Yet despite this hurdle, Valdez's enthusiasm remains constant: "Santa Ana is one of the only realistic places in the county for people [in their 20s and 30s] to buy housing," he says, "and I think there is so much potential there. It's like Berlin, in a way, with all kinds of influences converging, and artists and people are beginning to think on the same plane and come together.
"But as far as the redevelopment of downtown, it is just that—a downtown.
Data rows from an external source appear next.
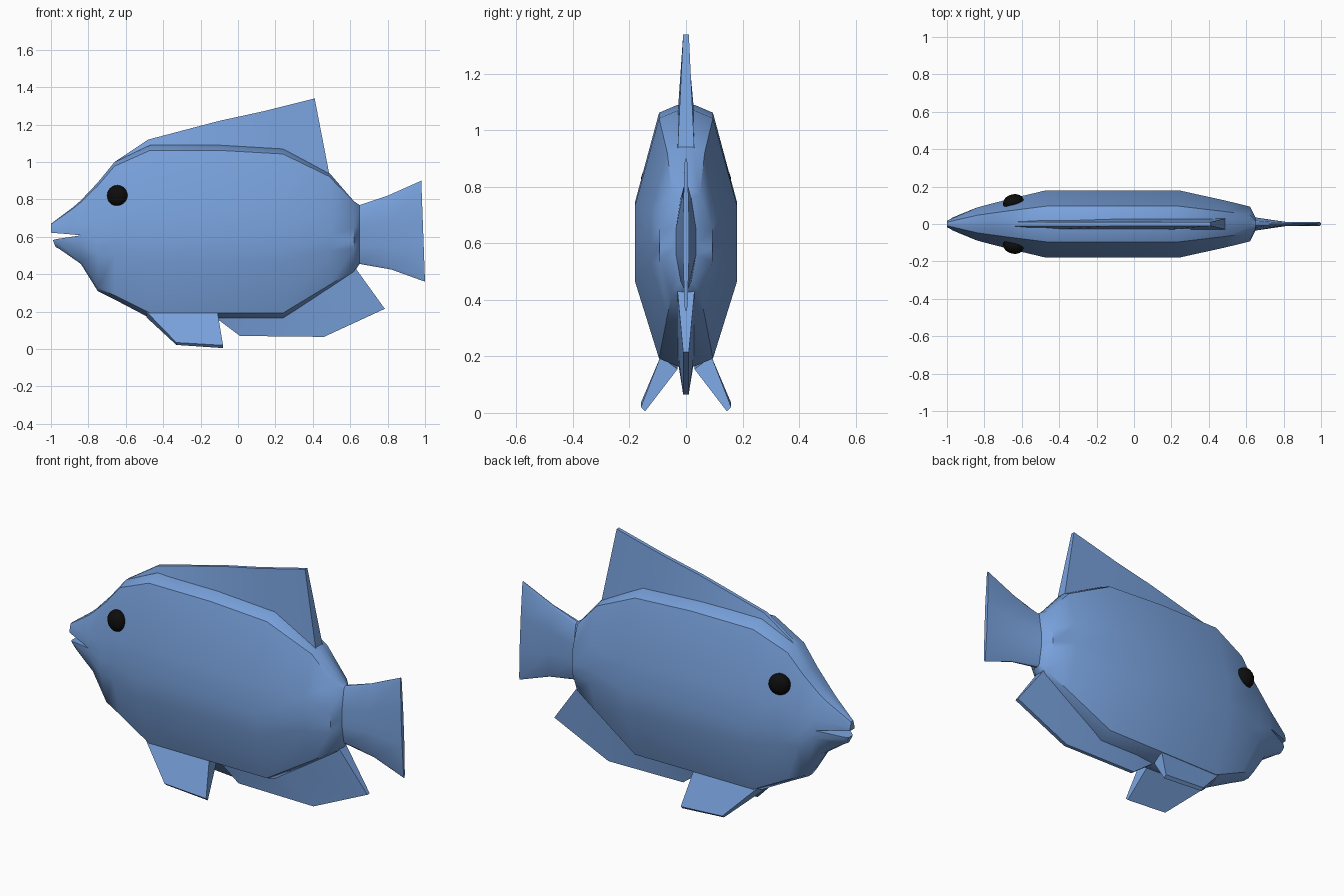
import bpy, bmesh, math

if "Cube" in bpy.data.objects:
    bpy.data.objects.remove(bpy.data.objects["Cube"])

def material(name, color):
    m = bpy.data.materials.new(name)
    m.diffuse_color = color
    m.use_nodes = True
    m.node_tree.nodes["Principled BSDF"].inputs["Base Color"].default_value = m.diffuse_color
    return m

BLUE = material("blue_scales", (0.19, 0.36, 0.72, 1))
BLACK = material("eye_black", (0.004, 0.004, 0.004, 1))

def loft(bm, rings, cap_start=True, cap_end=True):
    """Skin a series of closed rings with quads."""
    vs = [[bm.verts.new(p) for p in r] for r in rings]
    n = len(vs[0])
    for a, b in zip(vs, vs[1:]):
        for i in range(n):
            j = (i + 1) % n
            bm.faces.new((a[i], a[j], b[j], b[i]))
    if cap_start:
        bm.faces.new(vs[0][::-1])
    if cap_end:
        bm.faces.new(vs[-1])

def finish(bm, name, mat=BLUE, angle=45):
    bmesh.ops.remove_doubles(bm, verts=bm.verts, dist=0.0005)
    bmesh.ops.recalc_face_normals(bm, faces=bm.faces)
    me = bpy.data.meshes.new(name)
    bm.to_mesh(me)
    bm.free()
    me.materials.append(mat)
    ob = bpy.data.objects.new(name, me)
    bpy.context.collection.objects.link(ob)
    bpy.ops.object.select_all(action='DESELECT')
    bpy.context.view_layer.objects.active = ob
    ob.select_set(True)
    bpy.ops.object.shade_smooth_by_angle(angle=math.radians(angle))
    return ob

# Cross-section: (half-width factor, height fraction), top to bottom
MOUTH = 0.45
SECTION = [(.17, 1), (.53, .97), (1, .63), (1, MOUTH), (1, .33), (.53, .03), (.17, 0)]
UPPER = [(w, (f - MOUTH) / (1 - MOUTH)) for w, f in SECTION[:4]]
LOWER = [(w, f / MOUTH) for w, f in SECTION[3:]]

def ring(section, xt, xb, top, bot, w):
    half = [(xb + (xt - xb) * f, k * w, bot + (top - bot) * f) for k, f in section]
    return half + [(x, -y, z) for x, y, z in reversed(half)]

# Body and tail in one skin; jaws join the front ring around an open mouth
bm = bmesh.new()
body = [(-.84, -.84, .795, .455, .088), (-.75, -.75, .89, .31, .112),
        (-.66, -.66, 1.0, .265, .135), (-.47, -.47, 1.09, .165, .18),
        (-.1, -.1, 1.09, .165, .18), (.24, .24, 1.07, .165, .18),
        (.49, .49, .94, .325, .125), (.62, .62, .79, .41, .093),
        (.65, .65, .77, .455, .035), (.8, .82, .82, .425, .011),
        (.98, 1.0, .90, .36, .010)]
loft(bm, [ring(SECTION, *s) for s in body], cap_start=False)
zm = .455 + (.795 - .455) * MOUTH
loft(bm, [ring(UPPER, *s) for s in [(-.84, -.84, .795, zm, .088), (-.88, -.88, .76, .612, .07),
     (-1.0, -1.0, .67, .622, .018)]], cap_start=False)
loft(bm, [ring(LOWER, *s) for s in [(-.84, -.84, zm, .455, .088), (-.97, -.955, .588, .535, .035),
     (-.99, -.975, .583, .545, .018)]], cap_start=False)
finish(bm, "body")

def median_fin(name, pairs, base_t=.03, tip_t=.01):
    """Wedge-section fin from (outer x, outer z, base x, base z) stations."""
    bm = bmesh.new()
    loft(bm, [[(ox, tip_t, oz), (bx, base_t, bz), (bx, -base_t, bz), (ox, -tip_t, oz)]
              for ox, oz, bx, bz in pairs])
    return finish(bm, name)

# Dorsal and anal fins
median_fin("dorsal_fin", [(-.66, 1.0, -.64, .97), (-.48, 1.12, -.46, 1.06), (-.1, 1.22, -.1, 1.06),
                          (.13, 1.27, .18, 1.05), (.41, 1.34, .49, .925)])
median_fin("anal_fin", [(-.11, .16, -.11, .19), (.01, .07, .0, .19),
                        (.46, .065, .27, .22), (.785, .215, .63, .43)])

# Paired pelvic fins and eyes
for side, s in (("left", 1), ("right", -1)):
    bm = bmesh.new()
    loft(bm, [[(-.49, s * .03, .17), (-.49, s * .09, .2), (-.33, s * .16, .035), (-.33, s * .145, .022)],
              [(-.11, s * .03, .155), (-.11, s * .09, .2), (-.08, s * .16, .02), (-.08, s * .145, .005)]])
    finish(bm, side + "_pelvic_fin")

    bm = bmesh.new()
    bmesh.ops.create_uvsphere(bm, u_segments=20, v_segments=12, radius=.056)
    eye = finish(bm, side + "_eye", BLACK)
    eye.location = (-.645, s * .117, .82)
    eye.scale = (1, .75, 1)
    eye.rotation_euler = (0, 0, s * math.radians(15))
It needs to be a downtown area, not a Starbucks."
Artists Village residents, such as OC/LA hair stylist/studio/gallery owner/DJ Chris Hall, agree: "[Santa Ana] needs to focus on the arts, but at the same time there needs to be an infrastructure in the Artists Village," Hall says. "Places to eat, places to drink—but it's an artists' village, not a Gaslamp [San Diego's downtown barhopping borough]. Anything that goes in [to the village] that is like Memphis would be infrastructure for it."
Indeed, 10 years on, it seems that, for a number of county residents, the phrase "like Memphis" no longer merely implies high-quality DJs, or affordable drinks—or even painfully delicious pan-fried chicken—but rather something far greater: what it means for you—and your neighborhood—when Bradley, Vasquez and Velasco move in.
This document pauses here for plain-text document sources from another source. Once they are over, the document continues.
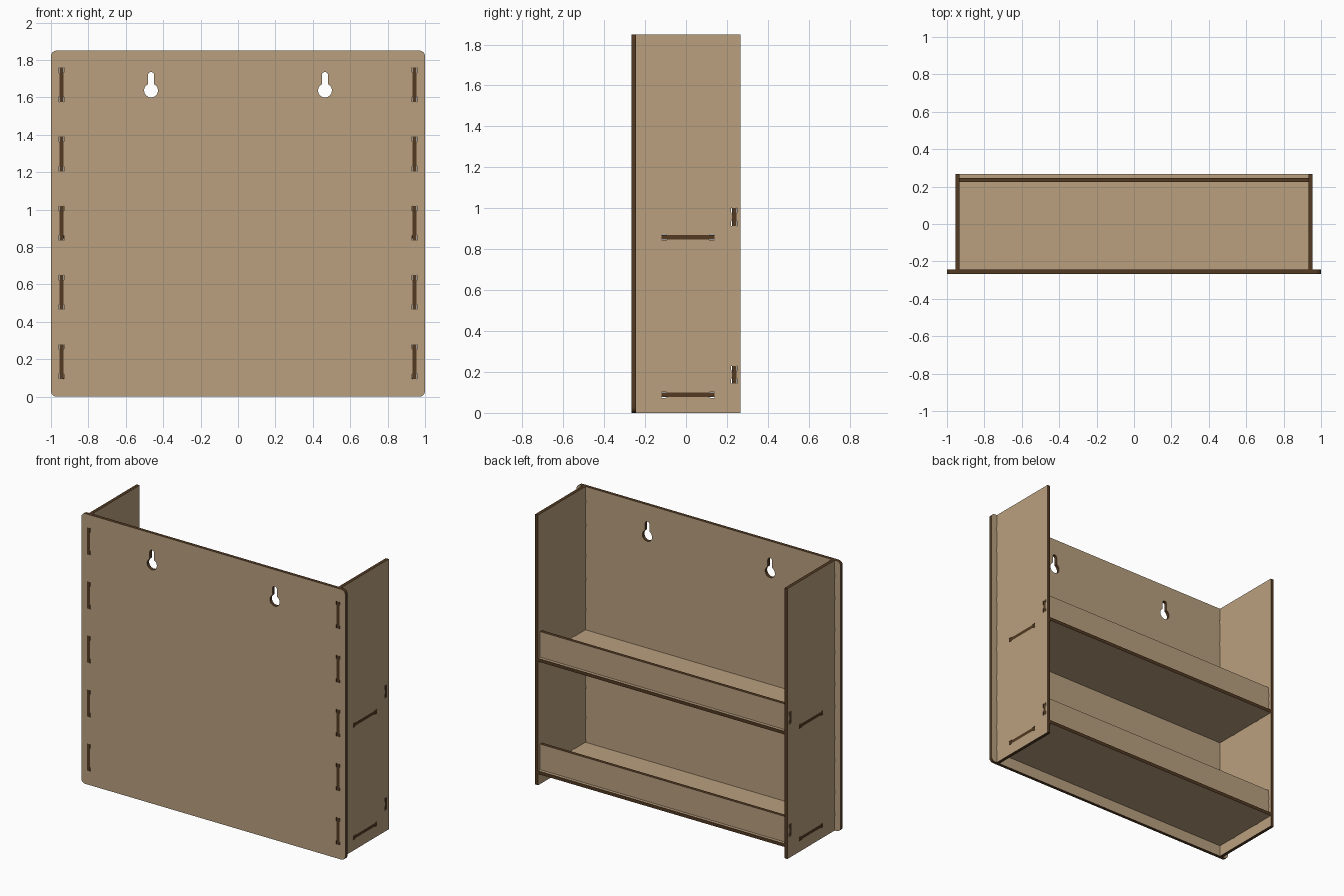
import bpy, bmesh, math

if "Cube" in bpy.data.objects:
    bpy.data.objects.remove(bpy.data.objects["Cube"])

T = 0.0225            # board thickness
H = 1.85              # overall height
Y0, Y1 = -0.267, 0.267
SX = 0.944            # side panel centre offset
IX = SX - T / 2       # inner face of the sides
OX = SX + T / 2       # outer face of the sides
BACK_TABS = [(0.095 + 0.37 * i, 0.28 + 0.37 * i) for i in range(5)]
SHELVES = [0.088, 0.858]          # shelf centre heights
SHELF_TAB = (-0.12, 0.14)
RAIL_Y = 0.235


def material(name, rgb):
    m = bpy.data.materials.new(name)
    m.diffuse_color = (*rgb, 1)
    m.use_nodes = True
    m.node_tree.nodes["Principled BSDF"].inputs["Base Color"].default_value = m.diffuse_color
    return m


WOOD = material("light_wood", (0.49, 0.352, 0.212))
EDGE = material("dark_cut_edge", (0.085, 0.042, 0.016))


def panel(name, loops, axis, pos):
    """Flat board from an outline plus holes; axis = thickness direction."""
    cu = bpy.data.curves.new(name, 'CURVE')
    cu.dimensions = '2D'
    cu.fill_mode = 'BOTH'
    cu.extrude = T / 2
    for pts in loops:
        s = cu.splines.new('POLY')
        s.points.add(len(pts) - 1)
        for p, (u, v) in zip(s.points, pts):
            p.co = (u, v, 0, 1)
        s.use_cyclic_u = True
    tmp = bpy.data.objects.new(name + "_outline", cu)
    bm = bmesh.new()
    bm.from_mesh(tmp.to_mesh())
    tmp.to_mesh_clear()
    bpy.data.objects.remove(tmp)
    bpy.data.curves.remove(cu)
    bmesh.ops.remove_doubles(bm, verts=bm.verts, dist=1e-5)
    for v in bm.verts:
        a, b, c = v.co
        v.co = {'X': (c + pos, a, b), 'Y': (a, c + pos, b), 'Z': (a, b, c + pos)}[axis]
    bmesh.ops.recalc_face_normals(bm, faces=bm.faces)
    k = 'XYZ'.index(axis)
    for f in bm.faces:          # cut edges are dark, broad faces are light
        f.normal_update()
        f.material_index = 0 if abs(f.normal[k]) > 0.5 else 1
        f.smooth = False
    me = bpy.data.meshes.new(name)
    bm.to_mesh(me)
    bm.free()
    me.materials.append(WOOD)
    me.materials.append(EDGE)
    ob = bpy.data.objects.new(name, me)
    bpy.context.collection.objects.link(ob)
    return ob


def arc(cx, cy, r, a0, a1, n):
    return [(cx + r * math.cos(math.radians(a0 + (a1 - a0) * i / n)),
             cy + r * math.sin(math.radians(a0 + (a1 - a0) * i / n))) for i in range(n + 1)]


def slot(cu, lo, hi, swap=False):
    """Slot with slightly widened ends, long along v (or u if swapped)."""
    w, o = T / 2, 0.003
    right = [(w + o, lo), (w + o, lo + 0.02), (w, lo + 0.03),
             (w, hi - 0.03), (w + o, hi - 0.02), (w + o, hi)]
    pts = right + [(-u, v) for u, v in reversed(right)]
    pts = [(cu + u, v) for u, v in pts]
    return [(v, u) for u, v in pts] if swap else pts


def keyhole(cx, cz=1.637, r=0.037, w=0.017, top=1.735):
    a = math.degrees(math.asin(w / r))
    return arc(cx, cz, r, 90 + a, 450 - a, 28) + arc(cx, top - w, w, 0, 180, 12)


def tabbed_board(v0, v1, t0, t1):
    """Board between the sides with one tab at each end."""
    r = [(IX, v0), (IX, t0), (OX, t0), (OX, t1), (IX, t1), (IX, v1)]
    return r + [(-u, v) for u, v in reversed(r)]


# Back panel with rounded corners, tab slots and hanging keyholes
R = 0.03
outline = (arc(1 - R, R, R, -90, 0, 6) + arc(1 - R, H - R, R, 0, 90, 6)
           + arc(R - 1, H - R, R, 90, 180, 6) + arc(R - 1, R, R, 180, 270, 6))
loops = [outline] + [keyhole(x) for x in (-0.465, 0.465)]
loops += [slot(s * SX, a, b) for s in (-1, 1) for a, b in BACK_TABS]
panel("back_panel", loops, 'Y', Y0 + T / 2)

# Side panels with tabs into the back and slots for shelves and rails
inner = Y0 + T
edge = [(inner, 0), (Y1, 0), (Y1, H), (inner, H)]
for a, b in reversed(BACK_TABS):
    edge += [(inner, b), (Y0, b), (Y0, a), (inner, a)]
side_loops = [edge]
for z in SHELVES:
    side_loops += [slot(z, *SHELF_TAB, swap=True), slot(RAIL_Y, z + 0.056, z + 0.142)]
for s, n in ((-1, "left"), (1, "right")):
    panel(n + "_side", side_loops, 'X', s * SX)

# Shelves and retaining rails
for z, n in zip(SHELVES, ("lower", "upper")):
    panel(n + "_shelf", [tabbed_board(inner, Y1, *SHELF_TAB)], 'Z', z)
    base = z + T / 2
    panel(n + "_rail", [tabbed_board(base, base + 0.175, z + 0.056, z + 0.142)], 'Y', RAIL_Y)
"They've been very active and involved in what happens in the Artists Village," remarks Hall. "[Bradley] has been working with the Business Improvement District and the Artists Village Association. He lives and owns a business in Costa Mesa and yet spends a lot of time [in Santa Ana]. He's not just throwing a restaurant down there just to make mad cash."
* * *
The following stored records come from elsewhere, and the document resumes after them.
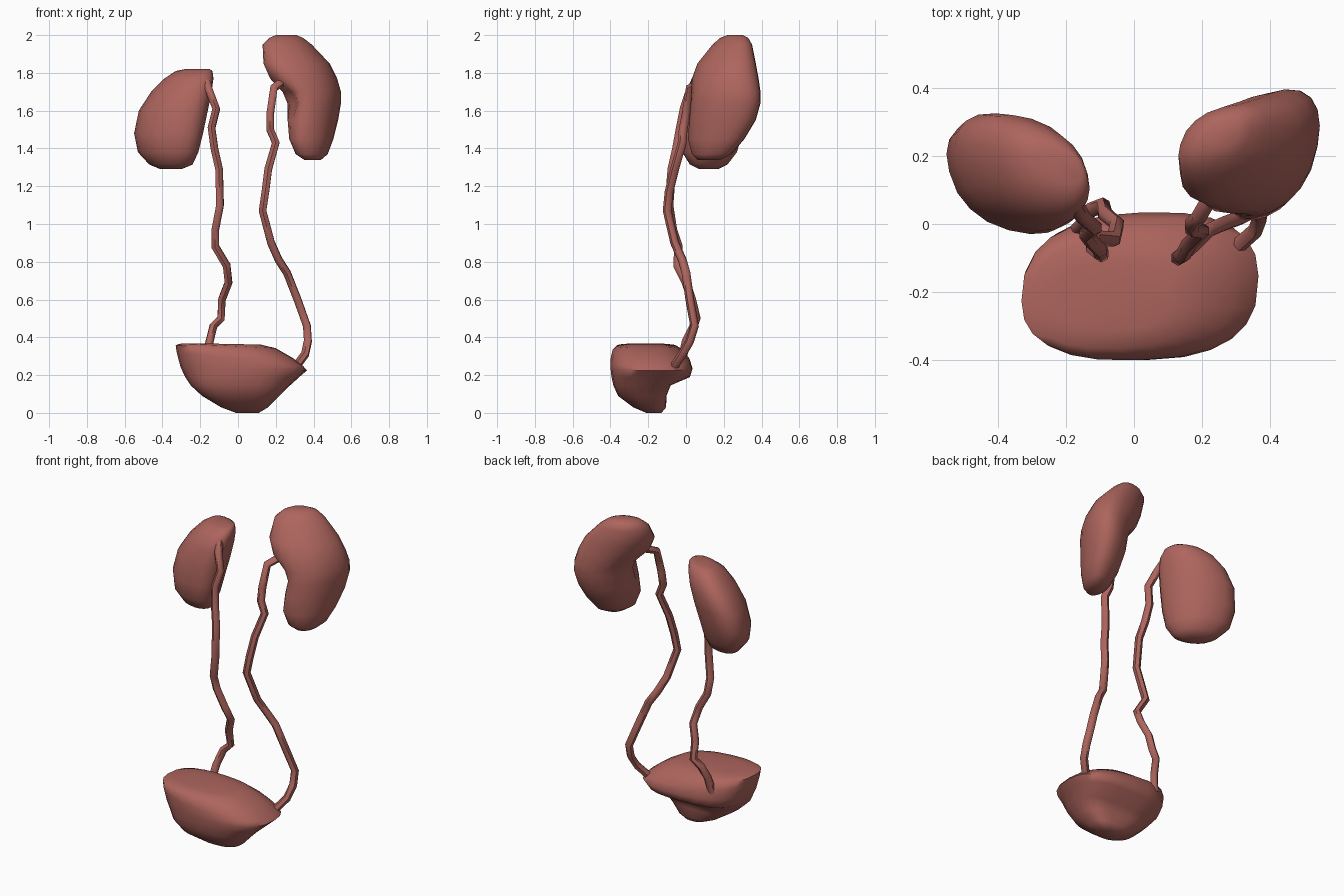
import bpy, bmesh, math

mat = bpy.data.materials.new("organ_red")
mat.diffuse_color = (0.42, 0.13, 0.11, 1)


def finish(ob, angle):
    ob.data.materials.append(mat)
    bpy.ops.object.select_all(action='DESELECT')
    ob.select_set(True)
    bpy.context.view_layer.objects.active = ob
    if ob.type == 'CURVE':
        bpy.ops.object.convert(target='MESH')
    bpy.ops.object.shade_smooth_by_angle(angle=math.radians(angle))


def soft(v, p):
    return math.copysign(abs(v) ** p, v)


def loft(name, rings, skew=0.0, power=0.9, dent_at=0.0, n=20):
    """Rings: z, xmin, xmax, ymin, ymax, slope along x, dent depth."""
    bm = bmesh.new()
    loops = []
    for z, x0, x1, y0, y1, slope, dent in rings:
        cx, cy, hx, hy = (x0 + x1) / 2, (y0 + y1) / 2, (x1 - x0) / 2, (y1 - y0) / 2
        loop = []
        for i in range(n):
            t = 2 * math.pi * i / n
            d = (t - dent_at + math.pi) % (2 * math.pi) - math.pi
            k = 1 - dent * math.exp(-(d / 0.5) ** 2)
            x = hx * k * soft(math.cos(t), power)
            y = hy * k * soft(math.sin(t + skew), power)
            loop.append(bm.verts.new((cx + x, cy + y, z + slope * x)))
        loops.append(loop)
    for a, b in zip(loops, loops[1:]):
        for i in range(n):
            j = (i + 1) % n
            bm.faces.new((a[i], a[j], b[j], b[i]))
    bm.faces.new(loops[0][::-1])
    bm.faces.new(loops[-1])
    bmesh.ops.recalc_face_normals(bm, faces=bm.faces)
    me = bpy.data.meshes.new(name)
    bm.to_mesh(me)
    bm.free()
    ob = bpy.data.objects.new(name, me)
    bpy.context.collection.objects.link(ob)
    finish(ob, 60)


def tube(name, pts, radius=0.023):
    cu = bpy.data.curves.new(name, 'CURVE')
    cu.dimensions = '3D'
    cu.bevel_depth = radius
    cu.bevel_resolution = 1
    cu.use_fill_caps = True
    sp = cu.splines.new('POLY')
    sp.points.add(len(pts) - 1)
    for p, co in zip(sp.points, pts):
        p.co = (*co, 1)
    ob = bpy.data.objects.new(name, cu)
    bpy.context.collection.objects.link(ob)
    finish(ob, 60)


# Kidney on the -x side, plain bean leaning inwards at the top
loft("kidney_left", [
    (1.29, -.41, -.30, .07, .17, 0, 0),
    (1.315, -.47, -.24, .02, .22, 0, 0),
    (1.38, -.53, -.21, -.02, .27, 0, 0),
    (1.48, -.55, -.185, -.03, .30, 0, 0),
    (1.60, -.525, -.16, -.02, .325, 0, 0),
    (1.70, -.46, -.14, .0, .32, 0, 0),
    (1.77, -.39, -.13, .03, .29, 0, 0),
    (1.81, -.33, -.135, .08, .25, 0, 0),
    (1.82, -.28, -.15, .12, .22, 0, 0)], skew=-0.4)

# Kidney on the +x side, with the hollow facing the front and middle
loft("kidney_right", [
    (1.34, .35, .44, .06, .18, 0, 0),
    (1.37, .305, .475, .03, .24, 0, 0),
    (1.45, .27, .505, .01, .31, 0, .02),
    (1.55, .255, .53, .015, .37, 0, .12),
    (1.64, .25, .545, .02, .395, 0, .32),
    (1.70, .225, .545, .025, .395, 0, .25),
    (1.77, .165, .525, .03, .385, 0, .06),
    (1.85, .135, .485, .06, .37, 0, 0),
    (1.95, .13, .39, .14, .35, 0, 0),
    (1.985, .165, .345, .18, .33, 0, 0),
    (2.00, .20, .31, .22, .30, 0, 0)], skew=0.4, dent_at=math.radians(205))

# Bladder, tilted down towards +x and undercut at the back
loft("bladder", [
    (.0, -.01, .11, -.21, -.13, 0, 0),
    (.03, -.09, .16, -.28, -.105, 0, 0),
    (.09, -.19, .22, -.36, -.09, 0, .1),
    (.145, -.25, .275, -.385, -.06, 0, .15),
    (.19, -.28, .325, -.395, .03, 0, .04),
    (.235, -.305, .365, -.40, .035, -.03, 0),
    (.285, -.325, .345, -.40, .02, -.11, 0),
    (.325, -.33, .29, -.39, -.01, -.11, 0),
    (.355, -.30, .20, -.365, -.05, -.05, 0),
    (.365, -.22, .12, -.31, -.11, -.02, 0)],
    skew=0.08, power=0.78, dent_at=math.radians(85), n=24)

# Ureters
tube("ureter_left", [
    (-.17, .06, 1.76), (-.15, .02, 1.70), (-.115, -.01, 1.61), (-.14, -.03, 1.51),
    (-.125, -.05, 1.40), (-.10, -.075, 1.29), (-.095, -.09, 1.10), (-.12, -.07, .97),
    (-.12, -.04, .88), (-.06, -.045, .78), (-.05, .0, .69), (-.085, .03, .60),
    (-.09, .055, .50), (-.13, .04, .46), (-.15, .0, .38), (-.17, -.02, .28)])
tube("ureter_right", [
    (.23, .09, 1.75), (.19, .02, 1.72), (.17, .0, 1.58), (.17, -.015, 1.50),
    (.20, -.02, 1.43), (.16, -.06, 1.29), (.145, -.09, 1.17), (.13, -.10, 1.07),
    (.175, -.06, .90), (.215, -.02, .81), (.26, .0, .74), (.315, .02, .60),
    (.365, .045, .46), (.37, .02, .38), (.355, -.02, .31), (.31, -.06, .25)])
"I personally would love to do a small hotel," Valdez continues matter-of-factly when elaborating on the Memphis Group's plans for the future. "I'd like to continue to just give back, to challenge ourselves and challenge the area—scoop up an Ali Baba [motel, along the 55 in Costa Mesa] and turn it into a 25-suite, three-rooms-to-a-suite boutique hotel."
And it is perhaps here—in the redevelopment of cities such as Costa Mesa and Santa Ana and others like Tustin and Orange—where the Memphis Group's latest endeavor (that is, after becoming Orange County's answer to the Troubadour and opening a gay bar) will have the most impact: the formation of a consulting group, which will aid investors with an interest in purchasing and operating bars and restaurants by recommending and scouting locations, conceptualizing design elements, navigating city ordinances and red tape—even hiring management.
Given that the Memphis Group intends initially to focus on what's already familiar—Costa Mesa and Santa Ana—as well as agree only to work with "like-minded individuals" (there it is again!), it isn't difficult to picture the trio's superbly styled, classy, affordable and positive blend of nightlife popping up in a bar or restaurant every few blocks within the next five years or so.
"It's a logical progression," Valdez says. "You can't keep running and purchasing things by yourself forever. You'll hit a wall."